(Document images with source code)
────────
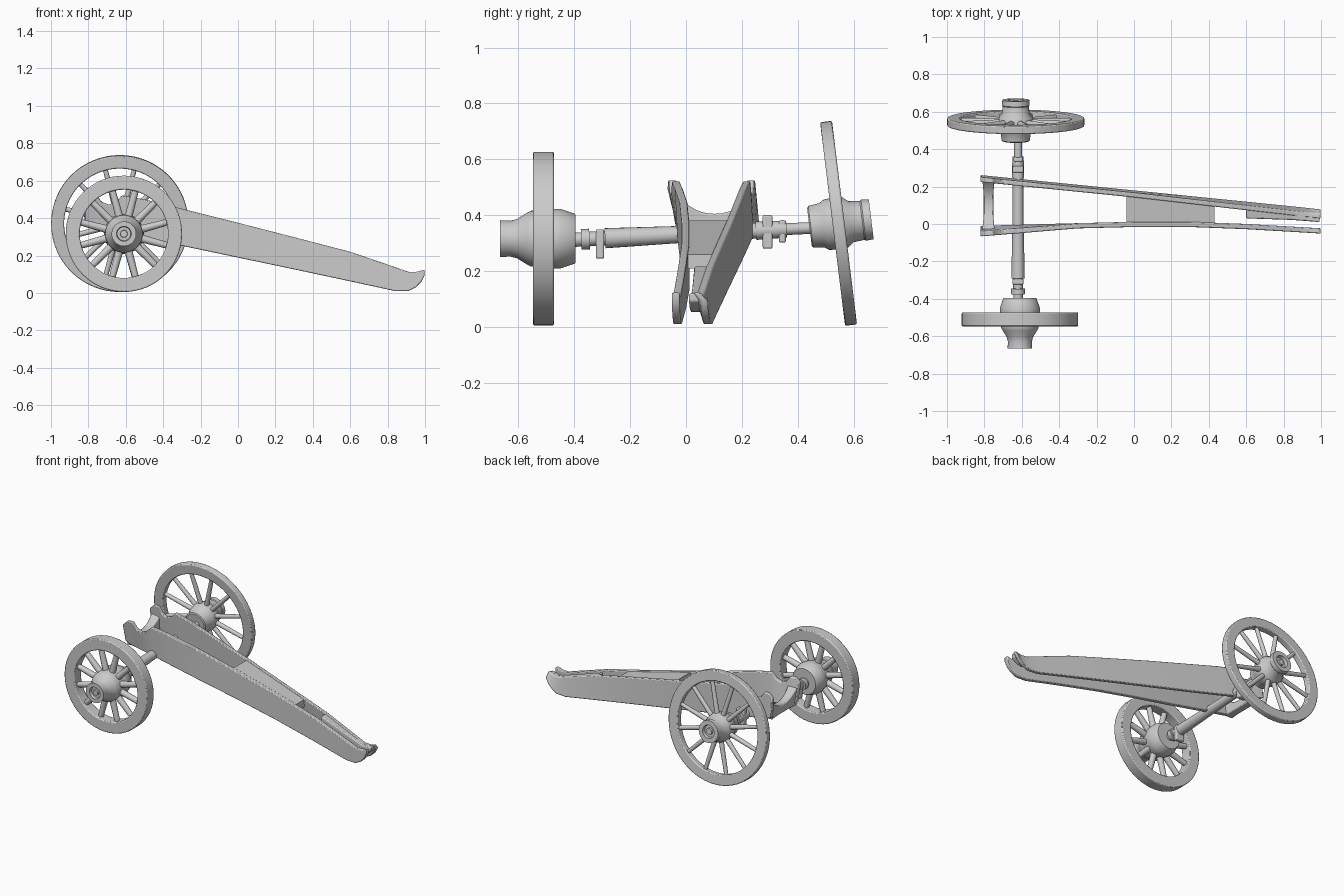
import bpy, bmesh, math
from mathutils import Matrix, Vector

if "Cube" in bpy.data.objects:
    bpy.data.objects.remove(bpy.data.objects["Cube"])


def finish(name, bm, matrix=None, bevel=0.0, angle=35):
    bmesh.ops.recalc_face_normals(bm, faces=bm.faces)
    me = bpy.data.meshes.new(name)
    bm.to_mesh(me)
    bm.free()
    ob = bpy.data.objects.new(name, me)
    bpy.context.collection.objects.link(ob)
    if matrix:
        ob.matrix_world = matrix
    if bevel:
        m = ob.modifiers.new("bevel", 'BEVEL')
        m.width, m.segments, m.limit_method = bevel, 2, 'ANGLE'
        m.angle_limit = math.radians(40)
    bpy.ops.object.select_all(action='DESELECT')
    ob.select_set(True)
    bpy.context.view_layer.objects.active = ob
    bpy.ops.object.shade_smooth_by_angle(angle=math.radians(angle))
    return ob


def loft(name, rings, bevel=0.0):
    """Skin equal-sized rings of points and cap both ends."""
    bm = bmesh.new()
    rows = [[bm.verts.new(p) for p in r] for r in rings]
    n = len(rows[0])
    for a, b in zip(rows, rows[1:]):
        for i in range(n):
            bm.faces.new((a[i], a[(i + 1) % n], b[(i + 1) % n], b[i]))
    bm.faces.new(rows[0])
    bm.faces.new(rows[-1])
    return finish(name, bm, bevel=bevel)


def lathe(name, profile, matrix, segs=48, bevel=0.0):
    """Revolve a closed (radius, y) profile about the y axis."""
    bm = bmesh.new()
    rows = []
    for k in range(segs):
        t = 2 * math.pi * k / segs
        rows.append([bm.verts.new((r * math.cos(t), y, r * math.sin(t))) for r, y in profile])
    n = len(profile)
    for k in range(segs):
        a, b = rows[k], rows[(k + 1) % segs]
        for i in range(n):
            bm.faces.new((a[i], a[(i + 1) % n], b[(i + 1) % n], b[i]))
    bmesh.ops.remove_doubles(bm, verts=bm.verts, dist=1e-5)
    return finish(name, bm, matrix, bevel)


def rod(bm, p, q, r1, r2, segs=12):
    p, q = Vector(p), Vector(q)
    d = q - p
    mat = Matrix.Translation((p + q) / 2) @ d.to_track_quat('Z', 'Y').to_matrix().to_4x4()
    bmesh.ops.create_cone(bm, cap_ends=True, segments=segs, radius1=r1, radius2=r2,
                          depth=d.length, matrix=mat)


def box(name, c, s, bevel=0.006):
    bm = bmesh.new()
    bmesh.ops.create_cube(bm, size=1, matrix=Matrix.Translation(c) @ Matrix.Diagonal((*s, 1)))
    return finish(name, bm, bevel=bevel)


def wheel(name, matrix, r_out, r_in, width, hub, spoke_r, count=12, dy=0.0):
    h = width / 2
    lathe(name + "_rim", [(r_in, dy - h), (r_out, dy - h), (r_out, dy + h), (r_in, dy + h)],
          matrix, 64, 0.006)
    bm = bmesh.new()
    for k in range(count):
        t = 2 * math.pi * (k + 0.5) / count
        u = Vector((math.cos(t), 0, math.sin(t)))
        c = Vector((0, dy, 0))
        rod(bm, c + u * 0.06, c + u * (r_in + 0.015), spoke_r * 1.15, spoke_r * 0.9)
    finish(name + "_spokes", bm, matrix)
    # hub with a recessed outer end and an axle tip in the middle
    end_r, end_y = hub[-1]
    lathe(name + "_hub", [(0, hub[0][1])] + hub +
          [(end_r * 0.6, end_y), (end_r * 0.55, end_y - 0.02), (end_r * 0.3, end_y - 0.02),
           (end_r * 0.28, end_y - 0.006), (0, end_y - 0.006)], matrix)


# wheels: small upright one in front, large tilted one behind
wheel("small_wheel", Matrix.Translation((-0.61, -0.51, 0.316)) @ Matrix.Rotation(math.pi, 4, 'Z'),
      0.311, 0.236, 0.075,
      [(0.086, -0.115), (0.09, -0.11), (0.107, -0.06), (0.107, -0.04), (0.1, 0.0), (0.1, 0.045),
       (0.092, 0.06), (0.07, 0.095), (0.064, 0.12), (0.066, 0.155)], 0.019)
wheel("large_wheel", Matrix.Translation((-0.632, 0.546, 0.371)) @ Matrix.Rotation(math.radians(7), 4, 'X'),
      0.367, 0.298, 0.043,
      [(0.068, -0.105), (0.075, -0.1), (0.08, -0.06), (0.09, -0.045), (0.095, 0.0), (0.09, 0.025),
       (0.074, 0.045), (0.07, 0.085), (0.074, 0.09), (0.072, 0.118)], 0.014)


# axle, sloping up toward the large wheel
def axle_pt(y):
    return (-0.62, y, 0.332 + 0.05 * y)


bm = bmesh.new()
for y0, y1, r0, r1 in [(-0.42, -0.27, 0.025, 0.027), (-0.29, 0.0, 0.036, 0.03),
                       (0.0, 0.27, 0.03, 0.028), (0.25, 0.36, 0.033, 0.03),
                       (0.35, 0.46, 0.021, 0.021), (-0.375, -0.345, 0.037, 0.037)]:
    rod(bm, axle_pt(y0), axle_pt(y1), r0, r1, 20)
finish("axle", bm)
box("axle_band_small_side", (-0.62, -0.308, 0.297), (0.06, 0.03, 0.105))
box("axle_band_large_side", (-0.62, 0.292, 0.34), (0.06, 0.035, 0.12))
box("axle_collar_large_side", (-0.62, 0.345, 0.342), (0.05, 0.025, 0.08))

# cheek outline: x, top z, bottom z, with a shallow rest near the front
outline = [(-0.82, 0.495, 0.375), (-0.79, 0.525, 0.362), (-0.755, 0.525, 0.352), (-0.73, 0.488, 0.346),
           (-0.69, 0.472, 0.338), (-0.65, 0.488, 0.33), (-0.62, 0.522, 0.323), (-0.5, 0.50, 0.296),
           (-0.3, 0.45, 0.252), (0, 0.375, 0.189), (0.3, 0.298, 0.126), (0.6, 0.22, 0.062),
           (0.84, 0.138, 0.01), (0.91, 0.113, 0.01), (0.95, 0.112, 0.03), (0.98, 0.12, 0.058),
           (0.998, 0.124, 0.095)]


def top_z(x):
    for (a, za, _), (b, zb, _) in zip(outline, outline[1:]):
        if a <= x <= b:
            return za + (zb - za) * (x - a) / (b - a)


def near_y(x):      # inner face of the near cheek
    return 0.012 - 0.035 * max(0, x - 0.4) / 0.6 - 0.02 * max(0, -x) / 0.8


def far_y(x):       # outer face of the far cheek
    return 0.18 - 0.1 * x


near, far = [], []
for x, zt, zb in outline:
    ny, fy = near_y(x), far_y(x)
    flare = -0.04 * max(0, -x - 0.3)
    near.append([(x, ny - 0.028 + flare * 1.5, zt), (x, ny + flare * 1.5, zt),
                 (x, ny, zb), (x, ny - 0.028, zb)])
    lean = 0.012 + 0.015 * max(0, x)
    far.append([(x, fy - lean - 0.026, zt), (x, fy - lean, zt), (x, fy, zb), (x, fy - 0.026, zb)])
loft("near_cheek", near, 0.005)
loft("far_cheek", far, 0.005)

# bed plate between the cheeks
loft("bed_plate", [[(x, near_y(x) - 0.01, top_z(x) - 0.004), (x, far_y(x) - 0.025, top_z(x) - 0.004),
                    (x, far_y(x) - 0.015, top_z(x) - 0.055), (x, near_y(x) - 0.01, top_z(x) - 0.055)]
                   for x in (-0.04, 0.2, 0.43)])

# tail rail along the inside of the far cheek
loft("tail_rail", [[(x, y, top_z(x) - 0.002), (x, far_y(x) - 0.03, top_z(x) - 0.002),
                    (x, far_y(x) - 0.02, top_z(x) - d), (x, y, top_z(x) - d)]
                   for x, y, d in ((0.6, 0.03, 0.06), (0.84, 0.022, 0.06), (0.92, 0.016, 0.06),
                                   (0.96, 0.013, 0.05), (0.992, 0.01, 0.03))], 0.006)

# front crosspiece with a hollowed top
cross = []
for k in range(13):
    t = k / 12
    y = -0.03 + 0.265 * t
    z = 0.405 + 0.065 * abs(2 * t - 1) ** 2.2
    w = 0.026 + 0.008 * abs(2 * t - 1) ** 3
    cross.append([(-0.778 - w, y, z), (-0.778 + w, y, z), (-0.778 + w, y, 0.35), (-0.778 - w, y, 0.35)])
loft("front_crosspiece", cross, 0.006)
────────
> **PROBLEM STATEMENT**: Scan the records for the word "segs". Copy each line where it turns up.

> **REPLY TO THE EXERCISE**:
def lathe(name, profile, matrix, segs=48, bevel=0.0):
    for k in range(segs):
        t = 2 * math.pi * k / segs
    for k in range(segs):
        a, b = rows[k], rows[(k + 1) % segs]
def rod(bm, p, q, r1, r2, segs=12):
    bmesh.ops.create_cone(bm, cap_ends=True, segments=segs, radius1=r1, radius2=r2,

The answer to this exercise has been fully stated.